The state’s SHAARD (State Historic Architectural and Archaeological Research Database) database includes a report on the cemetery, although the location on their GIS mapping system is approximate, and the report has little information aside from noting that the markers for the cemetery were damaged due to custodial care and construction. Genealogical Society of Marion County also references the SHAARD report, and has little information about the cemetery, except a note suggesting that "perhaps it is now part of Tibbs & 21st St Park." As discussed above, this is correct, although the passage of time, and advancing development, has ensured that site continues in obscurity.
Note: This post will be updated should additional information be located, especially in regard to the poor farm cemetery. I have a few outstanding inquiries which could lead to new lines of research, and possibly more clarity about this topic.

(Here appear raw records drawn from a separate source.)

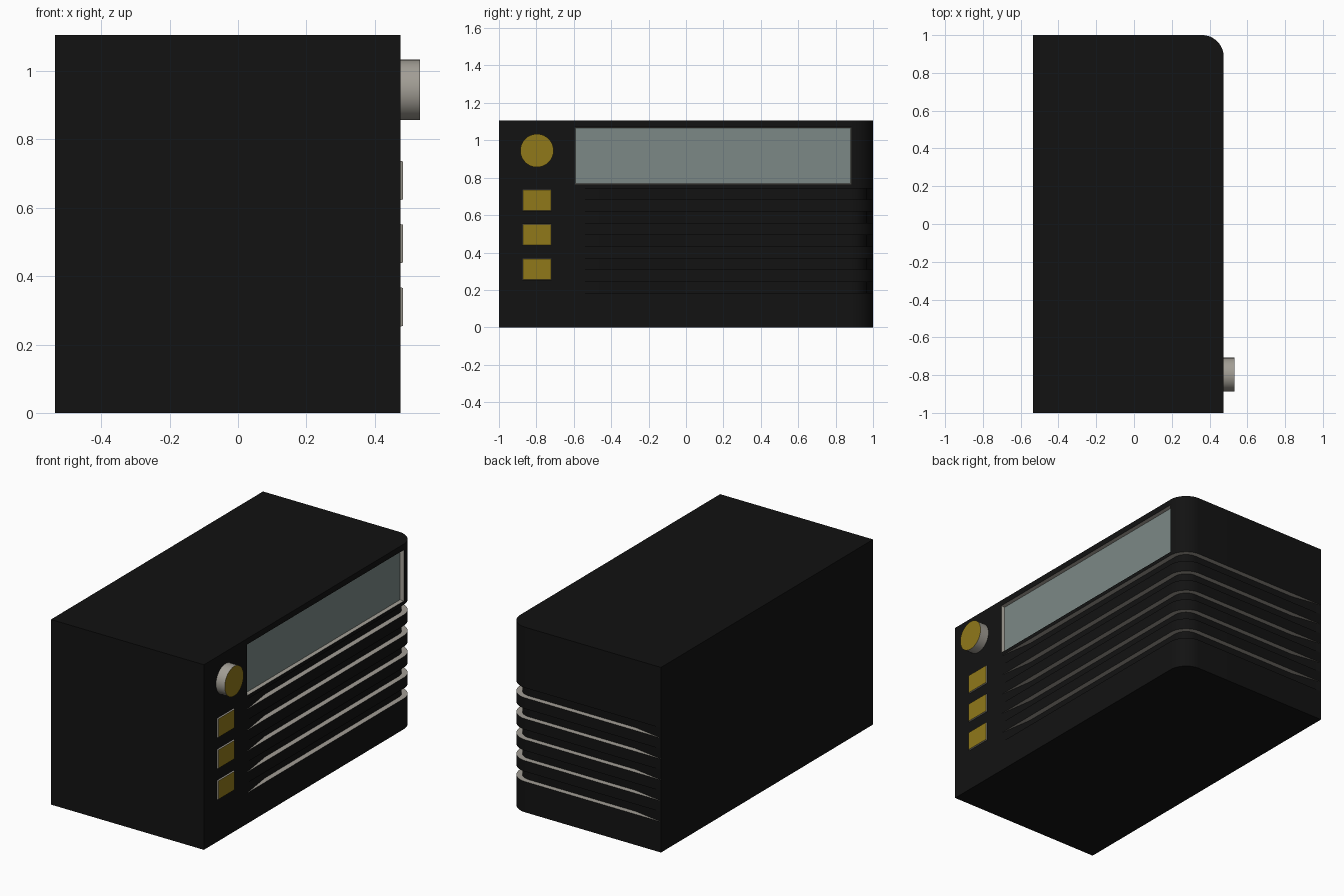
import bpy, bmesh, math
from mathutils import Matrix

if "Cube" in bpy.data.objects:
    bpy.data.objects.remove(bpy.data.objects["Cube"])

X0, X1, H, R = -0.535, 0.475, 1.105, 0.115
DEPTH, PITCH, GROOVE = 0.032, 0.125, 0.06
SCREEN_Y, SCREEN_Z = (-0.595, X1 and 0.885), (0.765, 1.07)


def material(name, color):
    m = bpy.data.materials.new(name)
    m.diffuse_color = (*color, 1)
    m.use_nodes = True
    m.node_tree.nodes["Principled BSDF"].inputs["Base Color"].default_value = m.diffuse_color
    return m


GREY = material("trim_grey", (0.36, 0.34, 0.30))
BLACK = material("case_black", (0.006, 0.006, 0.006))
GOLD = material("button_gold", (0.28, 0.19, 0.010))
GLASS = material("screen_glass", (0.20, 0.25, 0.24))


def finish(bm, name, mats):
    bmesh.ops.recalc_face_normals(bm, faces=bm.faces)
    me = bpy.data.meshes.new(name)
    bm.to_mesh(me)
    bm.free()
    ob = bpy.data.objects.new(name, me)
    bpy.context.collection.objects.link(ob)
    for m in mats:
        me.materials.append(m)
    bpy.context.view_layer.objects.active = ob
    ob.select_set(True)
    bpy.ops.object.shade_smooth_by_angle(angle=math.radians(30))
    ob.select_set(False)
    return ob


# Case outline: (x, y, inward direction scaled by groove depth)
outline = [(X0, -1, 0, 0), (X1, -1, 0, 0), (X1, SCREEN_Y[0], 0, 0), (X1, -0.38, 1, 0)]
for i in range(17):
    a = math.radians(90 * i / 16)
    c, s = math.cos(a), math.sin(a)
    outline.append((X1 - R + R * c, 1 - R + R * s, c, s))
outline += [(-0.345, 1, 0, 1), (X0, 1, 0, 0)]

# Case levels: plain rings plus a cut-in pair for each groove
levels = [(0, 0)]
for i in range(5):
    z = 0.183 + i * PITCH
    levels += [(z, 0), (z, DEPTH), (z + GROOVE, DEPTH), (z + GROOVE, 0)]
levels += [(SCREEN_Z[0], 0), (SCREEN_Z[1], 0), (H, 0)]

# Case with wrap-around grooves: grey ledges, black walls
bm = bmesh.new()
rings = [[bm.verts.new((x - nx * d, y - ny * d, z)) for x, y, nx, ny in outline]
         for z, d in levels]
bm.faces.new(rings[0][::-1]).material_index = 1
bm.faces.new(rings[-1]).material_index = 1
n = len(outline)
screen_faces = []
for (za, da), (zb, db), lo, hi in zip(levels, levels[1:], rings, rings[1:]):
    for i in range(n):
        j = (i + 1) % n
        f = bm.faces.new((lo[i], lo[j], hi[j], hi[i]))
        f.material_index = 0 if za == zb else 1
        if za == SCREEN_Z[0] and i in (2, 3):
            screen_faces.append(f)

# Recessed screen
bm.normal_update()
rim = bmesh.ops.inset_region(bm, faces=screen_faces, thickness=0.005, depth=-0.02,
                             use_boundary=True, use_even_offset=True)
for f in rim["faces"]:
    f.material_index = 0
for f in screen_faces:
    f.material_index = 2
bmesh.ops.remove_doubles(bm, verts=bm.verts, dist=1e-5)
finish(bm, "radio_case", [GREY, BLACK, GLASS])


def gold_front(bm):
    bm.normal_update()
    for f in bm.faces:
        f.material_index = 1 if f.normal.x > 0.9 else 0


# Push buttons with slightly tapered edges
for k, z in enumerate((0.31, 0.495, 0.68)):
    bm = bmesh.new()
    bmesh.ops.create_cube(bm, size=1, matrix=Matrix.Translation((X1, -0.797, z))
                          @ Matrix.Diagonal((0.016, 0.16, 0.12, 1)))
    for v in bm.verts:
        if v.co.x > X1:
            v.co.y += 0.005 if v.co.y < -0.797 else -0.005
            v.co.z += 0.005 if v.co.z < z else -0.005
    gold_front(bm)
    finish(bm, f"push_button_{k + 1}", [GREY, GOLD])

# Tuning knob
bm = bmesh.new()
bmesh.ops.create_cone(bm, cap_ends=True, segments=32, radius1=0.089, radius2=0.089, depth=0.08,
                      matrix=Matrix.Translation((X1 + 0.018, -0.797, 0.945))
                      @ Matrix.Rotation(math.pi / 2, 4, 'Y'))
bm.normal_update()
for f in bm.faces:
    f.material_index = 1 if len(f.verts) > 4 and f.normal.x > 0.9 else 0
finish(bm, "tuning_knob", [GREY, GOLD])
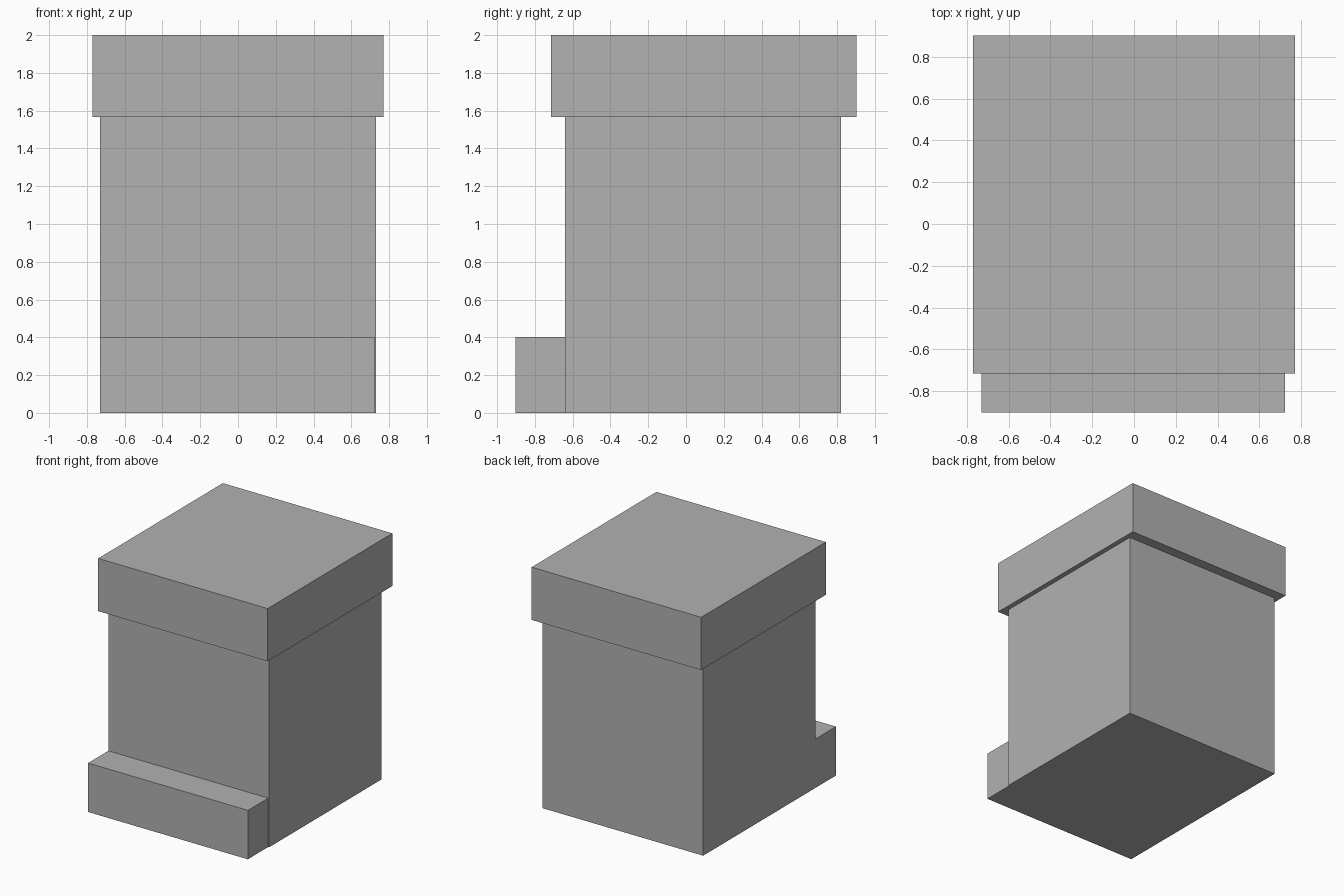
import bpy
from mathutils import Vector

cube = bpy.data.objects.get("Cube")
if cube:
    bpy.data.objects.remove(cube, do_unlink=True)

# Single plain grey
grey = bpy.data.materials.new("plain_grey")
grey.use_nodes = True
colour = (0.445, 0.445, 0.445, 1)
grey.diffuse_color = colour
grey.node_tree.nodes["Principled BSDF"].inputs["Base Color"].default_value = colour


def box(name, low, high):
    """Add a box spanning two opposite corners."""
    low, high = Vector(low), Vector(high)
    bpy.ops.mesh.primitive_cube_add(size=1)
    obj = bpy.context.object
    obj.name = obj.data.name = name
    for v in obj.data.vertices:
        v.co = (low + high) / 2 + v.co * (high - low)
    obj.data.materials.append(grey)
    return obj


# Main body, overhanging lid and low front step
box("body", (-0.73, -0.64, 0), (0.73, 0.82, 1.567))
box("lid", (-0.77, -0.715, 1.567), (0.77, 0.903, 2))
box("front_step", (-0.73, -0.903, 0), (0.722, -0.64, 0.402))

IMS Solar Power Facility Opens, https://www.indianapolismotorspeedway.com/events/indy500/news-multimedia/news/2014/07/01/ims-solar-power-facility-opens
History of Harbor Light Center, https://webmanager.salvationarmy.org/harborlightindiana/our-history
Indianapolis News: June 3, 1878, September 14, 1892, November 5, 1896, December 6, 1917, April 24, 1970, December 22, 1970, December 23, 1970, June 15, 1971, June 21, 1971, September 15, 1971, December 9, 1972, December 20, 1972, March 29, 1974, December 13, 1976
Indianapolis Star: April 24, 1970
Indianapolis Star: May 11, 1969, November 23, 1969, January 11, 1970, December 17, 1970, June 22, 1971, June 29, 1971, July 9, 1971, July 24, 1971, December 19 1972, June 13, 2009
Indianapolis Sun: April 26, 1894, September 30, 1902
Indianapolis The People: December 17, 1871, March 6, 1880
Operation Breakthrough Site (image), Indiana Historical Society, City of Indianapolis, Department of Metropolitan Development, Indiana Historical Society
The Richard G. Lugar Collection, Digital Mayoral Archives, University of Indianapolis
Four Producers Start Housing Units for Operation Breakthrough Sites, HUDNews, April 26, 1971, https://uindy.historyit.com/item.php?id=353023
Polk's Indianapolis City Directory, 1932, p. 1797, https://indianamemory.contentdm.oclc.org/digital/collection/ICD/id/54087/rec/1
Board of Parks and Recreation Meeting minutes, 1970, Indianapolis Public Library Digital Collections
Board of Parks and Recreation Meeting minutes, 1971, Indianapolis Public Library Digital Collections